One of EC’s readers recently accused WC of being an atheist.
That’s kind of a personal comment. And largely irrelevant to the issues WC raises in this blog.
That same reader demanded that WC “come out and admit” that WC is an atheist.
A private message to that reader: Get stuffed.
A public message to WC’s other readers: let’s talk about this.
But WC is willing to talk about the larger issue. Almost six years ago now, WC was privileged to spend part of a day birding with Dr. Murray Gell-Mann. Among the many, many topics that came up as we drove around interior Alaska looking for Dr. Gell-Mann’s target birds, was the subject of atheism. It actually arose in discussion of the roots of the word; Gell-Mann is a skilled linguist as well as a Nobel Prize-winning physicist. The discussion wasn’t on the Greek ἄθεος (atheos), meaning “without god(s),” (From ἀ- (a-, “not”) + θεός (theós, “god”)) but rather on where the Greeks got the word idea from. Was it a thematicization of Proto-Indo-European *dʰh₁s-? Or did it come from Phyrigian δεως (deōs, “to the gods”)? The subject was interrupted and never resumed by the sighting of a Hoary Redpoll.
But WC’s impression is that Gell-Mann seems to see nothing to discuss in the entire God debate. The index in his best known lay book, The Quark and the Jaguar, does not contain an entry for “God.” Gell-Mann calls life a “complex adaptive system” which produced interesting phenomena such as the jaguar and Murray Gell-Mann, who discovered the quark. To paraphrase Herman Wouk, Gell-Mann is a Nobel-class tackler of problems, but for him the existence of God is not one of them.

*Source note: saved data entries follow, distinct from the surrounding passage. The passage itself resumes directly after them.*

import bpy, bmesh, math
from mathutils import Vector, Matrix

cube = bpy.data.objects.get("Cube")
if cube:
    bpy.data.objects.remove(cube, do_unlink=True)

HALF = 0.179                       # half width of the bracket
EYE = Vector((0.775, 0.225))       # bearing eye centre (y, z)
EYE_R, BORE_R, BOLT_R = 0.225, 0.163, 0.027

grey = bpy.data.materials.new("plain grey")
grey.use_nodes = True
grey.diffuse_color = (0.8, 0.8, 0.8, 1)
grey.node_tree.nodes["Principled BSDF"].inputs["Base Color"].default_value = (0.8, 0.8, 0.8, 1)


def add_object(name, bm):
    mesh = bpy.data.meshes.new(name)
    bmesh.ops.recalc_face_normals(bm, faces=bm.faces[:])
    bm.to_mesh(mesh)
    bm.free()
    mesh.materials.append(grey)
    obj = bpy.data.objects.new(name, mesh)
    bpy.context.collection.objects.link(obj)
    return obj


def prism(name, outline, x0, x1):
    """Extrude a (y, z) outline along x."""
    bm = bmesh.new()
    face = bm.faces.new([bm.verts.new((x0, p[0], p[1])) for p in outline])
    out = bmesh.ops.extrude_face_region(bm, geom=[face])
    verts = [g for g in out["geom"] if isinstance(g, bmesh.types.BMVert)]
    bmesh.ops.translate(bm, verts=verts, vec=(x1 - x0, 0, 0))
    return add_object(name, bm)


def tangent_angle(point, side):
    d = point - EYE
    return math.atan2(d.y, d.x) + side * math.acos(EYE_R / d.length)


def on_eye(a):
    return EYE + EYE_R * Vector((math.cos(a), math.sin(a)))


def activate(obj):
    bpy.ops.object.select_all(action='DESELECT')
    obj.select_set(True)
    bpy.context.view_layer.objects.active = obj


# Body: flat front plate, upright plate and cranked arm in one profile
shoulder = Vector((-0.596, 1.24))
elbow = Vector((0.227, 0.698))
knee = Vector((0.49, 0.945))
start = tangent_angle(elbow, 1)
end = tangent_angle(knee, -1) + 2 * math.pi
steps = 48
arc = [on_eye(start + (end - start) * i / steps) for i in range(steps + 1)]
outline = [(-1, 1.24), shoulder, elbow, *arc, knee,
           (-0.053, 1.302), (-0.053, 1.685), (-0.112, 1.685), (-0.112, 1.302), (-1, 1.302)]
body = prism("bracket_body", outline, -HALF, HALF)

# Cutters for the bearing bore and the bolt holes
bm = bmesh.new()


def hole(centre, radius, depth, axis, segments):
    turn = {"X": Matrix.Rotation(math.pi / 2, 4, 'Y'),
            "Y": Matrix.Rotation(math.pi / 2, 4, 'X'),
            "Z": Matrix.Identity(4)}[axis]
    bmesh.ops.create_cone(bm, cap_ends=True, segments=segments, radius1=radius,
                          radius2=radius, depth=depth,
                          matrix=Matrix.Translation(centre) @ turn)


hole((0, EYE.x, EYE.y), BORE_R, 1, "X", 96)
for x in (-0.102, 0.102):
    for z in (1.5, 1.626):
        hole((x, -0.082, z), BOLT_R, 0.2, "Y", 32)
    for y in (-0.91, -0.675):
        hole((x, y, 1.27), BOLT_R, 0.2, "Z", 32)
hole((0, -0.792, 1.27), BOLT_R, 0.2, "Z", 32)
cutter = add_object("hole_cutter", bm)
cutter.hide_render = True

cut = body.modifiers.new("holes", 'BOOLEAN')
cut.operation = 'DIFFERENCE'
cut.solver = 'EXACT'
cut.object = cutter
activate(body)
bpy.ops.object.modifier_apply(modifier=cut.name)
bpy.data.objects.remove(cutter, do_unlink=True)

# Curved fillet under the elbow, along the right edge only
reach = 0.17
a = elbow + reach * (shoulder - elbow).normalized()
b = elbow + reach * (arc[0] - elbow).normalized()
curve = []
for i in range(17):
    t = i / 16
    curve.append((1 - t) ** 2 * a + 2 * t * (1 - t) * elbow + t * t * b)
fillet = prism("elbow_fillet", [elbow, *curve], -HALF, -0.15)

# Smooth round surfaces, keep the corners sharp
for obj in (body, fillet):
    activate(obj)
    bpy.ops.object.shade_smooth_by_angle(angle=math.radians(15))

For folks like Gell-Mann, the existence or non-existence of God is a meaningless question, almost a waste of time. it’s far less interesting than how a complex adaptive system like life came into being. Among biologists who study complex adaptive systems, there are some who think that such systems and an inescapable consequence of evolution. It’s much more interesting than an abstract, unfalsifiable issue like the existence of God.
For the most part, WC’s thinking runs with Gell-Mann’s here. The existence of non-existence of God is a distraction involving something that cannot be proven or disproven. Why waste neurons on the issue. Focus instead on studying life itself.
At the same time, WC does occasionally enjoy acting as a provocateur. And there are few things in American culture better guaranteed to be provocative than a debate over the existence of God. It may be the unreconstructed lawyer in WC. Sometimes a sharp, informed debate can be fun. But that’s a different critter than a world view.
But, generally, a debate about the existence of God isn’t either informed or rational, and rapidly devolves into fallacies and the waste of bandwidth. And that’s in the best case. Bear in mind that as recently as 400 years ago, WC’s world view would have gotten him burned at the stake.
But there’s little point in WC’s ignoring his own observations. Let’s not waste any more bandwidth on the subject of atheism.